88 Wood Street - Concept

The conceptual design, developed in response to the new commercial brief exploits the many planning constraints attached to the site to produce a building that addresses the demands of the office market. On Wood Street the scale is kept down to eight storeys to address the tower of St Alban’s church. The true nature of the design, however, is revealed from London Wall, where it becomes apparent that the building is in fact comprised of three blocks, stepping up in height behind Wood Street first to 14 storeys, then to its full height of 18 storeys, with each block relating in height to its immediate context.
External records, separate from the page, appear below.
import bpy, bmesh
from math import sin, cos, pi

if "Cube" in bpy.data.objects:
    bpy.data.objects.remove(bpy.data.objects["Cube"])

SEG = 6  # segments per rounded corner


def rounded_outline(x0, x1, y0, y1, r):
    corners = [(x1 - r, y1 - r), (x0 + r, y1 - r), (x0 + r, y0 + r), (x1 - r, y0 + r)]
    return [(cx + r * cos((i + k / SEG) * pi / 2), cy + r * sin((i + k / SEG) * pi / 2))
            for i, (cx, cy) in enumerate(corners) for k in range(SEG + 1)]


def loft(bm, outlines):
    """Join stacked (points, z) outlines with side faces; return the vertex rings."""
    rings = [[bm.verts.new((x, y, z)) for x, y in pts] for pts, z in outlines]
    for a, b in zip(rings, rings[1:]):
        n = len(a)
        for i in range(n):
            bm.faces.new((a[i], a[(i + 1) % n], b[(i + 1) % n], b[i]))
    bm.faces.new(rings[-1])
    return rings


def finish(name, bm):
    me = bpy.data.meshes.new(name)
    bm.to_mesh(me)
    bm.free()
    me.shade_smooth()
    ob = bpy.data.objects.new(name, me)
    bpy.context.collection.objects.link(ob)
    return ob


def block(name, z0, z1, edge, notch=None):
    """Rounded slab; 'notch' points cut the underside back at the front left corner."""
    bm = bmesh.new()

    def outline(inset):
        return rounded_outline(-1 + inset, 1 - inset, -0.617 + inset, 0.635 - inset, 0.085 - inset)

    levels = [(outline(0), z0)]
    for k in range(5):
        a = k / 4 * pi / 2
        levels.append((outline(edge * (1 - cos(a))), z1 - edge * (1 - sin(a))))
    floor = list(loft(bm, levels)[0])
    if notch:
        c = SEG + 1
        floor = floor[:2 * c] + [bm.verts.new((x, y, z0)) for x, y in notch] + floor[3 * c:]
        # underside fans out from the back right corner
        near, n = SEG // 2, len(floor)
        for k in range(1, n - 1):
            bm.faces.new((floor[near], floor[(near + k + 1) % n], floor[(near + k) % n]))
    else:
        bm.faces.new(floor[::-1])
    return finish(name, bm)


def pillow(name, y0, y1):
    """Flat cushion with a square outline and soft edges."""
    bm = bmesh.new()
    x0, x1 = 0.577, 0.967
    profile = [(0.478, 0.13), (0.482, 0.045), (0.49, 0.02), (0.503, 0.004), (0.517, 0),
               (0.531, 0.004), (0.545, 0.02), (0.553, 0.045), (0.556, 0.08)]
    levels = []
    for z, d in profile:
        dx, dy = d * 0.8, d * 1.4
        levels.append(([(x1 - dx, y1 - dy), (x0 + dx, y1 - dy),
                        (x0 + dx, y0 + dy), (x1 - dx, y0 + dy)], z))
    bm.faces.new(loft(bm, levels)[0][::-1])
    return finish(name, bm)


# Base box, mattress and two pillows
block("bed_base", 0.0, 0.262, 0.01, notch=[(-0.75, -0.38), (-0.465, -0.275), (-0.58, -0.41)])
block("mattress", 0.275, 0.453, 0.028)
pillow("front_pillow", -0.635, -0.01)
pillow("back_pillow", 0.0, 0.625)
The three blocks, each of 18 metre deep linked floor plates, and of varying length, are positioned parallel to Wood Street to acknowledge the historic street pattern, and the irregular shape of the site. The consequential number of setbacks has the additional benefit of allowing for a greater than usual number of corner offices, which are especially valuable in the London rental market, as well as unimpeded views out over the City.

The stacked arrangement also allows the large 33,000 square metre building to be easily divided up into smaller, flexible tenancies as required.


In between the three blocks, ten metre deep gaps are used for the ‘servant’ zones, such as stairs, lifts, and services. These are expressed as discrete architectural elements in order to maximise views and the space available for tenancies (the ‘served’ zones) within the main floor plates. The double-height entry and main reception area, accessed one metre above ground level to clear the telecom exchange below, cuts through the full length of the site from Wood Street to a secondary entrance from St Olave’s churchyard gardens.

The site lies at the heart of the City of London, between St Paul’s Cathedral and Moorgate and was subject to complex planning negotiations with the Corporation of London. The building rises in three linked steps of 10, 14 and 18 storeys, responding to the geometries of the site: at its highest it complements the buildings lining London Wall, while the lowest block is sympathetic to the scale of the Wren tower in Wood Street.

The large floor plates allow for maximum flexibility, and can be subdivided into three separate tenancies, with each tenant still having direct access to lift lobbies, toilet facilities and all mechanical and electrical servicing.